The Diluted EPS formula is equal to Net Income less preferred dividends, divided by the total number of diluted shares outstanding (basic shares outstanding plus the exercise of in-the-money options, warrants, and other dilutive securities). Also, the concept of diluted shares outstanding can be equated to a pie, of sorts. If more slices are cut to accommodate for an increase in the number of people sharing the pie, that means that the size of each slice would decrease for each additional person sharing the pie.
Diluted EPS= WASO + CDS / Net Income − Preferred Dividends
where: EPS=Earnings per share
WASO=Weighted Average Shares Outstanding
CDS=Conversion of dilutive securities
Interpreting Diluted EPS – Higher or Lower?
All else being equal, the greater the net dilutive impact from these securities, the more downward pressure there is going to be on the diluted EPS figure (and the valuation of the firm).
Generally, higher diluted EPS figures – assuming the company is mature with a track record of profitability – should obtain higher valuations from the market (i.e. investors are more willing to pay a premium for each share of equity).
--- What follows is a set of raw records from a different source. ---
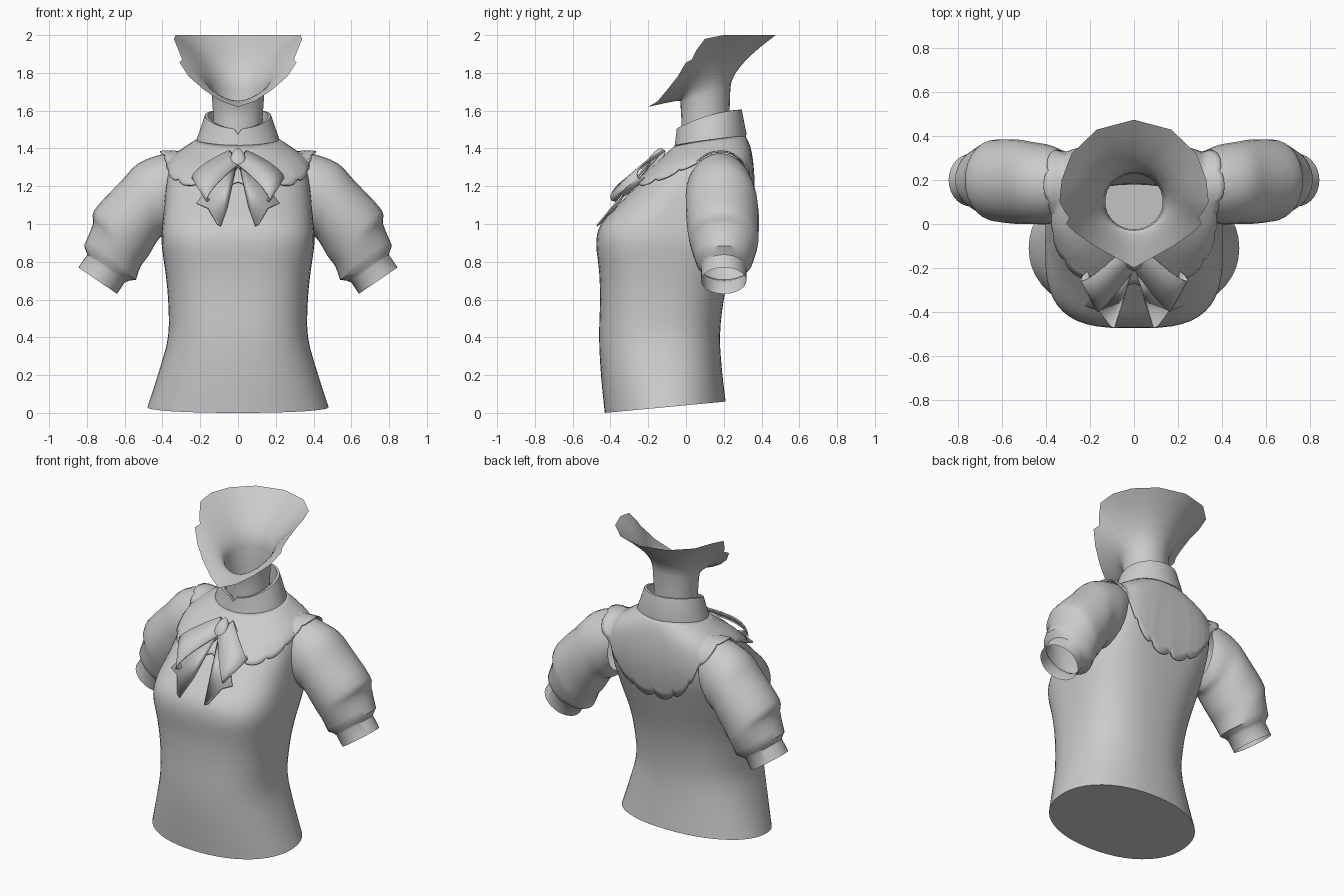
import bpy, bmesh
from math import sin, cos, pi, radians, copysign
from mathutils import Vector
from mathutils.bvhtree import BVHTree

if "Cube" in bpy.data.objects:
    bpy.data.objects.remove(bpy.data.objects["Cube"])

fabric = bpy.data.materials.new("light_grey_fabric")
fabric.use_nodes = True
GREY = (0.6, 0.6, 0.6, 1)
fabric.diffuse_color = GREY
fabric.node_tree.nodes["Principled BSDF"].inputs["Base Color"].default_value = GREY


def finish(name, bm, angle=40, thick=0):
    """Turn a bmesh into a smooth shaded object, with optional cloth thickness."""
    bmesh.ops.recalc_face_normals(bm, faces=bm.faces)
    mesh = bpy.data.meshes.new(name)
    bm.to_mesh(mesh)
    bm.free()
    mesh.materials.append(fabric)
    obj = bpy.data.objects.new(name, mesh)
    bpy.context.collection.objects.link(obj)
    bpy.ops.object.select_all(action="DESELECT")
    obj.select_set(True)
    bpy.context.view_layer.objects.active = obj
    bpy.ops.object.shade_smooth_by_angle(angle=radians(angle))
    if thick:
        mod = obj.modifiers.new("cloth", "SOLIDIFY")
        mod.thickness, mod.offset = thick, 0
    return obj


def spline(keys, steps, closed=False):
    """Catmull-Rom resampling of a list of tuples."""
    n, out = len(keys), []
    pick = (lambda i: keys[i % n]) if closed else (lambda i: keys[min(max(i, 0), n - 1)])
    for i in range(n if closed else n - 1):
        for s in range(steps):
            t = s / steps
            out.append(tuple(
                b + 0.5 * t * (c - a + t * (2 * a - 5 * b + 4 * c - d + t * (3 * (b - c) + d - a)))
                for a, b, c, d in zip(*(pick(i + k) for k in (-1, 0, 1, 2)))))
    return out if closed else out + [tuple(keys[-1])]


def loft(rings, closed=True, cap_first=False):
    bm = bmesh.new()
    rows = [[bm.verts.new(p) for p in ring] for ring in rings]
    for low, high in zip(rows, rows[1:]):
        n = len(low)
        for i in range(n if closed else n - 1):
            j = (i + 1) % n
            bm.faces.new((low[i], low[j], high[j], high[i]))
    if cap_first:
        bm.faces.new(rows[0])
    return bm


def body_ring(zf, zb, rx, yf, yb, front=2, back=2, count=48):
    """Rounded ring from front height zf to back height zb; front and back set the squareness."""
    ring = []
    for i in range(count):
        a = 2 * pi * i / count
        power = front if cos(a) > 0 else back
        s, c = (copysign(abs(v) ** (2 / power), v) for v in (sin(a), cos(a)))
        ring.append(Vector((rx * s, (yf + yb) / 2 - (yb - yf) / 2 * c, zf + (zb - zf) * (1 - c) / 2)))
    return ring


def mirrored(keys):
    """Close a half outline running front to back across x = 0."""
    return keys + [(-x, y, z) for x, y, z in keys[-2:0:-1]]


# Torso, closed at the hem
torso_keys = [
    (0.0, 0.06, 0.48, -0.43, 0.21, 2.15, 2.15),
    (0.2, 0.23, 0.42, -0.45, 0.19, 2.3, 2.3),
    (0.4, 0.41, 0.37, -0.46, 0.18, 2.5, 2.4),
    (0.6, 0.6, 0.37, -0.455, 0.2, 2.7, 2.5),
    (0.75, 0.75, 0.385, -0.46, 0.235, 2.9, 2.6),
    (0.9, 0.9, 0.405, -0.475, 0.28, 3.1, 2.9),
    (1.0, 1.0, 0.4, -0.45, 0.31, 3.0, 3.3),
    (1.1, 1.1, 0.39, -0.36, 0.335, 2.7, 3.8),
    (1.2, 1.21, 0.38, -0.265, 0.35, 2.5, 4.0),
    (1.3, 1.33, 0.355, -0.165, 0.345, 2.4, 3.6),
    (1.37, 1.41, 0.28, -0.09, 0.33, 2.1, 2.6),
    (1.42, 1.47, 0.2, -0.04, 0.3, 2, 2),
]
torso = finish("blouse_torso", loft([body_ring(*k) for k in spline(torso_keys, 3)], cap_first=True))

# Puffed sleeves with cuffs: outer x, z, inner x, z, front y, back y
sleeve_keys = [
    (0.31, 1.375, 0.34, 1.0, 0.03, 0.335),
    (0.4, 1.37, 0.37, 0.95, 0.0, 0.36),
    (0.53, 1.32, 0.41, 0.93, 0.0, 0.375),
    (0.62, 1.225, 0.44, 0.89, 0.0, 0.385),
    (0.76, 1.075, 0.475, 0.83, 0.01, 0.385),
    (0.768, 1.0, 0.515, 0.775, 0.025, 0.38),
    (0.815, 0.885, 0.54, 0.705, 0.055, 0.35),
]
cuff_keys = [
    (0.802, 0.85, 0.575, 0.7, 0.075, 0.33),
    (0.798, 0.838, 0.6, 0.69, 0.08, 0.32),
    (0.845, 0.77, 0.64, 0.63, 0.08, 0.32),
]


def sleeve_ring(ox, oz, ix, iz, yf, yb, side, count=28):
    ring = []
    for i in range(count):
        a = 2 * pi * i / count
        k = (1 + cos(a)) / 2
        ring.append((side * (ix + (ox - ix) * k), (yf + yb) / 2 + (yb - yf) / 2 * sin(a), iz + (oz - iz) * k))
    return ring


sleeves = []
for name, side in (("left_sleeve", 1), ("right_sleeve", -1)):
    rows = spline(sleeve_keys, 3) + cuff_keys
    sleeves.append(finish(name, loft([sleeve_ring(*k, side) for k in rows])))

# Scalloped cape collar laid over the shoulders
trees = [BVHTree.FromPolygons([v.co for v in o.data.vertices], [p.vertices for p in o.data.polygons])
         for o in [torso] + sleeves]
core = Vector((0, 0.12, 1.0))


def drape(point, lift):
    """Drop a point onto the body just below it and lift it off the surface."""
    aim = (point - core).normalized()
    start = point + aim * 0.06
    hits = [t.ray_cast(start, -aim, 0.16)[0] for t in trees]
    reach = [(h - core).length for h in hits if h] or [(point - core).length]
    return core + aim * (max(reach) + lift)


cape_half = [(0, -0.27, 1.2), (0.2, -0.23, 1.185), (0.3, -0.15, 1.205), (0.37, -0.04, 1.27),
             (0.41, 0.1, 1.37), (0.41, 0.25, 1.375), (0.36, 0.35, 1.26), (0.27, 0.345, 1.1),
             (0.14, 0.325, 0.985), (0, 0.31, 0.96)]
edge = spline(mirrored(cape_half), 8, closed=True)
base = body_ring(1.4, 1.46, 0.21, -0.05, 0.31, count=len(edge))
rows = []
for r in range(11):
    t = r / 10
    row = []
    for i, (b, e) in enumerate(zip(base, edge)):
        lobe = abs(sin(pi * i / 8)) ** 0.5
        flat = b.lerp(Vector(e), t * (0.93 + 0.07 * lobe))
        # Bow the middle of each strip outwards so it follows the shoulders
        row.append(drape(flat + (flat - core).normalized() * 0.1 * t * (1 - t), 0.008 + 0.012 * t * t))
    rows.append(row)
finish("scalloped_cape", loft(rows), thick=0.008)

# Standing collar with a notch at the front
collar = [body_ring(*k) for k in (
    (1.39, 1.44, 0.225, -0.065, 0.315), (1.41, 1.48, 0.22, -0.06, 0.32),
    (1.505, 1.605, 0.175, -0.05, 0.295), (1.505, 1.605, 0.16, -0.035, 0.28),
    (1.42, 1.48, 0.165, -0.03, 0.28))]
for ring in collar[2:4]:
    ring[0].z -= 0.03
    for i in range(len(ring)):
        ring[i].z += 0.02 * sin(2 * pi * i / len(ring)) ** 2
finish("standing_collar", loft(collar))

# Neck flaring into a wide funnel with a pointed front lip
rim_half = [(0, -0.2, 1.62), (0.09, -0.15, 1.65), (0.18, -0.1, 1.71), (0.26, -0.045, 1.78),
            (0.31, 0.0, 1.855), (0.295, 0.03, 1.87), (0.315, 0.055, 1.92), (0.34, 0.1, 1.98),
            (0.33, 0.2, 2.0), (0.285, 0.32, 2.0), (0.17, 0.43, 2.0), (0, 0.475, 2.0)]
rim = [Vector(p) for p in mirrored(rim_half)]
count = len(rim)
rows = [body_ring(1.44, 1.46, 0.135, -0.025, 0.23, count=count),
        body_ring(1.56, 1.58, 0.132, -0.025, 0.23, count=count)]
top = body_ring(1.65, 1.72, 0.14, -0.03, 0.235, count=count)
for r in range(7):
    t = r / 6
    row = []
    for n, e in zip(top, rim):
        bend = n + Vector((0, 0, 0.01 + 0.25 * (e.z - 1.62)))
        row.append(n.lerp(bend, t).lerp(bend.lerp(e, t), t))
    rows.append(row)
finish("flared_neck", loft(rows), angle=50)

# Bow loops: a tapered ribbon folded round at its outer end
for name, side in (("left_bow_loop", 1), ("right_bow_loop", -1)):
    start, end = Vector((0.02, -0.155, 1.35)), Vector((0.205, -0.325, 1.185))
    axis = end - start
    across = Vector((0.07, 0.13, 0.11))
    lift = axis.cross(across).normalized()
    rows = []
    for i in range(17):
        a = -pi + 2 * pi * i / 16
        s = (1 + cos(a)) / 2
        mid = start + axis * s + lift * 0.03 * sin(a) * (0.5 + s)
        half = across * (0.34 + 0.2 * s)
        rows.append([Vector((side * p.x, p.y, p.z)) for p in (mid - half, mid, mid + half)])
    finish(name, loft(rows, closed=False), thick=0.008)

# Bow tails: folded strips resting on the chest
tail_outline = [(0.005, 1.32), (0.09, 0.99), (0.11, 1.0), (0.16, 1.085), (0.22, 1.11), (0.04, 1.33)]
for name, side in (("left_bow_tail", 1), ("right_bow_tail", -1)):
    bm = bmesh.new()
    pts = [bm.verts.new((side * x, -0.2 - (1.32 - z) * 0.82, z)) for x, z in tail_outline]
    fold = bm.verts.new((side * 0.06, -0.37, 1.09))
    bm.faces.new(pts)
    bm.faces.new((pts[0], fold, pts[1]))
    finish(name, bm, angle=20, thick=0.01)

# Bow knot: a wrapped band, narrow at the top
bm = bmesh.new()
bmesh.ops.create_uvsphere(bm, u_segments=20, v_segments=12, radius=1)
for v in bm.verts:
    x, y, z = v.co
    v.co = (0.04 * x * (1 - 0.25 * z), -0.165 + 0.022 * y + 0.04 * z, 1.35 + 0.05 * z - 0.012 * y)
finish("bow_knot", bm)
In all likelihood, the company has carved out a sustainable competitive advantage (i.e. “edge”) and is a market leader – i.e. holds a substantial percentage of the total market share.
If that presumption is true, the longevity of the company is likely optimistic. Therefore, the company has greater flexibility in terms of:
- Raising Prices on Products / Services (i.e. Pricing Power)
- Funding Expansion Plans with Excess Cash
- Extending Payables with Suppliers
- Diversification of Revenue Sources
- Acquiring Smaller-Sized Competitors
Example of Diluted Earnings per Share
Convertible preferred stock, stock options, and convertible bonds are common types of dilutive securities. Also, convertible stock is a share that can convert to a common share at any time. Therefore, Stock options, a common employee benefit, grant the buyer the right to purchase common stock at a set price at a set time.
Convertible bonds are similar to convertible stock as they convert to common shares at the prices and times specified in their contracts. Moreover, all of these securities, if exercised, would increase the number of shares outstanding and decrease EPS.